Credit: Original article can be found here
In Ireland we think of grass as the staple feed of our livestock and dairy sectors, with grain the feed used in the intensive pig and poultry meat sectors.
However, grain is an essential feed for beef produced in both the US and Australia, two of the top three global beef exporters, each trading over 1m tonnes. The same applies to Canada, which exported 409,000t of beef in 2019.
Grain-fed beef is premium product
Grain-fed beef is regarded as the premium beef product in global markets outside South America and Europe.
It is especially the case in the high-value Asian markets of Japan and South Korea, to which China can now be added.
The US and Australia have long been the main suppliers of beef to Japan and South Korea.
The US is now also supplying this market in a significant and growing way since a partial deal was agreed with China
Explosive growth in demand from China over the past decade has been met by a combination of South American supplies to satisfy volume demand with Australia and New Zealand at the high value end.
The US is now also supplying this market in a significant and growing way since a partial deal was agreed with China in January last year to end the trade row between the countries.
Figures released by the US Meat Exporters Federation show that in March 2021, 14,552t of beef was supplied to China, a monthly record.
Australian supply for exports is at a 20-year low due to herd rebuilding after drought
This is only marginally behind Australia, which supplied 14,900t in March, and they have consistently been China’s third largest supplier after Brazil and Argentina.
That has changed in recent months, however, due to the combination of political tensions between China and Australia and the fact that Australian supply for exports is at a 20-year low due to herd rebuilding after drought.
Rebuild in Australia
That has also dramatically reduced Australian beef exports to the US, down a massive 44% to 29,521 in the first three months of 2021, according to Meat and Livestock Australia.
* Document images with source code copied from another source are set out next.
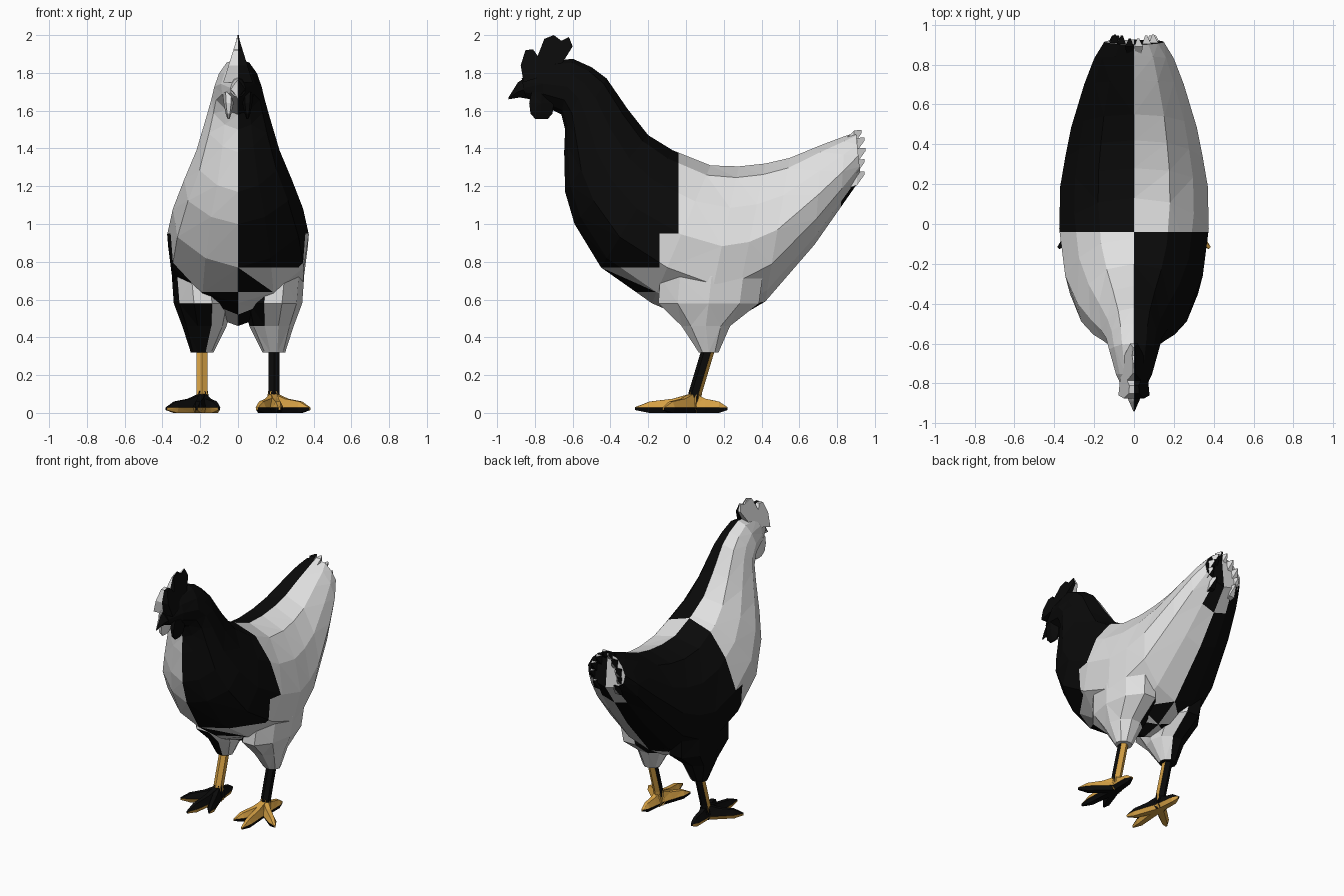
import bpy, bmesh, math
from mathutils import Vector

if "Cube" in bpy.data.objects:
    bpy.data.objects.remove(bpy.data.objects["Cube"])


def material(name, rgb):
    m = bpy.data.materials.new(name)
    m.diffuse_color = (*rgb, 1)
    m.use_nodes = True
    m.node_tree.nodes["Principled BSDF"].inputs["Base Color"].default_value = m.diffuse_color
    return m


WHITE = material("white_feather", (0.75, 0.75, 0.75))
BLACK = material("black", (0.003, 0.003, 0.003))
GOLD = material("golden_leg", (0.68, 0.36, 0.06))


def loft(name, rings, light, rule, cuts=()):
    """Skin rings of points, split along planes, and colour faces black by rule.
    The rule describes the right side; the left side is its inverse."""
    bm = bmesh.new()
    vs = [[bm.verts.new(p) for p in r] for r in rings]
    n = len(vs[0])
    for a, b in zip(vs, vs[1:]):
        for i in range(n):
            j = (i + 1) % n
            bm.faces.new((a[i], a[j], b[j], b[i]))
    bm.faces.new(vs[0])
    bm.faces.new(vs[-1])
    bmesh.ops.recalc_face_normals(bm, faces=bm.faces)
    bmesh.ops.triangulate(bm, faces=bm.faces)
    for co, no in cuts:
        bmesh.ops.bisect_plane(bm, geom=bm.verts[:] + bm.edges[:] + bm.faces[:],
                               dist=1e-4, plane_co=co, plane_no=no)
    bmesh.ops.recalc_face_normals(bm, faces=bm.faces)
    bm.normal_update()
    for f in bm.faces:
        c, nr = f.calc_center_median(), f.normal.copy()
        left = c.x < 0
        if left:
            c.x, nr.x = -c.x, -nr.x
        f.material_index = int(bool(rule(c, nr, left)) != left)
    me = bpy.data.meshes.new(name)
    bm.to_mesh(me)
    bm.free()
    me.materials.append(light)
    me.materials.append(BLACK)
    ob = bpy.data.objects.new(name, me)
    bpy.context.collection.objects.link(ob)
    return ob


MID = ((0, 0, 0), (1, 0, 0))
always = lambda c, n, left: True

# Body, neck, head and tail: top y,z / bottom y,z / half width
sections = [
    (-0.87, 1.77, -0.85, 1.67, 0.04),
    (-0.75, 1.855, -0.76, 1.63, 0.09),
    (-0.60, 1.875, -0.66, 1.58, 0.125),
    (-0.50, 1.83, -0.64, 1.50, 0.14),
    (-0.42, 1.77, -0.645, 1.38, 0.165),
    (-0.31, 1.61, -0.64, 1.17, 0.22),
    (-0.20, 1.47, -0.59, 1.00, 0.285),
    (-0.07, 1.39, -0.45, 0.77, 0.345),
    (0.13, 1.31, -0.18, 0.58, 0.375),
    (0.28, 1.305, 0.10, 0.46, 0.37),
    (0.42, 1.32, 0.25, 0.49, 0.345),
    (0.55, 1.35, 0.42, 0.59, 0.315),
    (0.72, 1.42, 0.68, 0.89, 0.25),
    (0.84, 1.465, 0.82, 1.09, 0.20),
    (0.90, 1.485, 0.925, 1.24, 0.15)]
# Half cross-section: fraction down from the top, fraction of the width
half = [(0.07, 0.48), (0.26, 0.8), (0.5, 1.0), (0.74, 0.93), (0.92, 0.5)]
outline = [(0, 0)] + half + [(1, 0)] + [(t, -w) for t, w in reversed(half)]


def body_rule(c, n, left):
    if c.y > 0.7:  # tail end and the strip under it
        return n.y > 0.9 or (c.x < 0.075 and c.z > 1.05 and n.z < -0.1)
    if c.z < 0.62 and c.y > 0:  # between the thighs
        return c.x < 0.1
    if c.y > (-0.04 if c.z > 0.95 else -0.14):
        return False
    return c.z > (0.64 if left else 0.77) or (c.x < 0.1 and c.z > 0.64)


loft("body", [[(w * hw, ty + (by - ty) * t, tz + (bz - tz) * t) for t, w in outline]
              for ty, tz, by, bz, hw in sections], WHITE, body_rule,
     [((0, -0.04, 0), (0, 1, 0)), ((0, -0.14, 0), (0, 1, 0)), ((0, 0, 0.95), (0, 0, 1)),
      ((0, 0, 0.77), (0, 0, 1)), ((0, 0, 0.64), (0, 0, 1)), MID])

# Beak
loft("beak", [[(0, -0.83, 1.79), (0.05, -0.83, 1.72), (0, -0.82, 1.66), (-0.05, -0.83, 1.72)],
              [(0, -0.89, 1.75), (0.025, -0.89, 1.70), (0, -0.88, 1.67), (-0.025, -0.89, 1.70)],
              [(0, -0.94, 1.67), (0.003, -0.94, 1.665), (0, -0.94, 1.66), (-0.003, -0.94, 1.665)]],
     WHITE, always, [MID])

# Comb: upright plate, thinner towards the top
comb = [(-0.86, 1.75), (-0.875, 1.84), (-0.85, 1.92), (-0.81, 1.925), (-0.785, 1.89),
        (-0.75, 1.98), (-0.70, 2.0), (-0.66, 1.97), (-0.62, 1.99), (-0.60, 1.94),
        (-0.65, 1.86), (-0.70, 1.80)]
loft("comb", [[(s * max(0.004, 0.05 * (2.0 - z) / 0.16), y, z) for y, z in comb]
              for s in (1, -1)], WHITE, always, [MID])

# Tail feather tips: x, z, tip y
feathers = [(0.02, 1.495, 0.93), (0.06, 1.455, 0.945), (0.095, 1.40, 0.95),
            (0.105, 1.34, 0.945), (0.08, 1.275, 0.945)]

for s, side in ((1, "right"), (-1, "left")):
    # Tail feathers: slim blades growing out of the tail end
    for i, (x, z, ty) in enumerate(feathers):
        rings = [[(s * (x + a * k), y, z + b * k + dz) for a, b in
                  ((-0.018, 0.035), (0.025, 0.035), (0.025, -0.035), (-0.018, -0.035))]
                 for y, k, dz in ((0.84, 0.6, -0.07), (ty - 0.04, 1.0, -0.035), (ty, 0.25, -0.005))]
        loft(f"tail_feather_{side}_{i}", rings, WHITE,
             lambda c, n, left: n.x < -0.2 or n.z < -0.5 or n.y > 0.6)

    # Wattle: hanging lobe with a narrow tip
    rings = [[(s * (0.05 + 0.026 * k * math.cos(a)), -0.765 + 0.075 * m * math.sin(a), z)
              for a in [math.tau * j / 6 for j in range(6)]]
             for z, k, m in ((1.70, 1.2, 0.8), (1.64, 1.0, 1.0), (1.585, 0.6, 0.9), (1.555, 0.2, 0.5))]
    loft("wattle_" + side, rings, WHITE, always)

    # Thigh: z, x range, y range
    rings = []
    for z, x0, x1, y0, y1 in ((0.88, 0.08, 0.31, 0.0, 0.36), (0.72, 0.05, 0.35, -0.15, 0.42),
                              (0.58, 0.03, 0.34, -0.16, 0.40), (0.46, 0.06, 0.295, -0.03, 0.24),
                              (0.32, 0.13, 0.25, 0.065, 0.175)):
        cx, rx, cy, ry = (x0 + x1) / 2, (x1 - x0) / 2, (y0 + y1) / 2, (y1 - y0) / 2
        rings.append([(s * (cx + rx * math.cos(a)), cy + ry * math.sin(a), z)
                      for a in [math.tau * j / 10 for j in range(10)]])

    def thigh_rule(c, n, left):
        if left and n.y < -0.2 and c.z > 0.6:
            return True
        return n.x < -0.25 and (left or c.z > 0.42)

    loft("thigh_" + side, rings, WHITE, thigh_rule)

    # Shank: black in front, golden behind on the right
    rings = [[(s * (0.19 + 0.033 * math.cos(a)), y + 0.036 * math.sin(a), z)
              for a in [math.tau * (j + 0.5) / 6 for j in range(6)]]
             for y, z in ((0.125, 0.36), (0.05, 0.11), (0.04, 0.05))]
    loft("shank_" + side, rings, GOLD, lambda c, n, left: n.y < 0.2)

    # Toes: golden on top, black soles on the right
    root = Vector((0.19, 0.04))
    for i, tip in enumerate(((0.10, -0.19), (0.22, -0.27), (0.38, -0.12), (0.20, 0.22))):
        tip = Vector(tip)
        d = (tip - root).normalized()
        perp = Vector((-d.y, d.x))
        rings = []
        for t, w, h in ((-0.1, 0.038, 0.115), (0.35, 0.034, 0.075),
                        (0.75, 0.028, 0.06), (1.0, 0.007, 0.03)):
            base = root.lerp(tip, t)
            low = 0.0 if t < 0.9 else 0.015
            ring = []
            for u, z in ((-0.6, low), (0.6, low), (1, 0.028), (0.45, h), (-0.45, h), (-1, 0.028)):
                p = base + perp * (u * w)
                ring.append((s * p.x, p.y, z))
            rings.append(ring)
        loft(f"toe_{side}_{i}", rings, GOLD, lambda c, n, left: n.z < -0.1)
The US is unique in that it is the second largest beef importer in the world after China at the same time as being consistently in the top three beef exporting countries.
Australia is the biggest supplier of beef to the US after Canada and Mexico
This is because the US produces more high-quality steak meat than it consumes, whereas it consumes more manufacturing or burger-type beef than it produces.
Australia is the biggest supplier of beef to the US after Canada and Mexico and as a result overall US beef imports are running 8.5% below last year according to USDA.
US wholesale prices on fire, cattle haven’t followed yet
This has filtered through to US wholesale beef values. They have climbed well ahead of the five-year average, though cattle prices haven’t kept pace.
However, as feed prices surge, and if the demand for beef remains strong, cattle prices will also have to increase as the year progresses.
Rising grain prices will push US, Canadian and Australian prices up, with scarcity of supply already reflected in an Australian beef price over the equivalent of €4.40/kg for several months now.
Brazil’s supply and China’s demand have been shaping the global beef trade
That will give a further price advantage to the South American countries that supply Asia and three-quarters of all beef imports to the EU for the remainder of this year.
Argentina and Uruguay have been exporting close to their full potential and that leaves Brazil, which has been growing its exports in recent years to the point where it now supplies 2m tonnes or 20% of all the beef traded globally.
Brazil’s supply and China’s demand have been shaping the global beef trade, and the question is will both continue to grow for the remainder of this year and beyond?
Rising grain prices are most immediately felt by the intensive sectors of pig and poultry meat, where it is the exclusive diet, and proportionately in livestock sectors depending on the feed mix between grain and grass.
That means pork and chicken, two of the most cost-competitive meats, will be more expensive to produce in a rising grain market, which will ultimately feed through to retail shelves and reopening hospitality sectors.
The same will apply to grain-based beef production, particularly in North America and Australia, though of course intensive beef finishers in Ireland will also be affected. With the global beef market becoming increasingly open and Ireland so dependent on exports, rising global grain costs have to filter through to meat prices.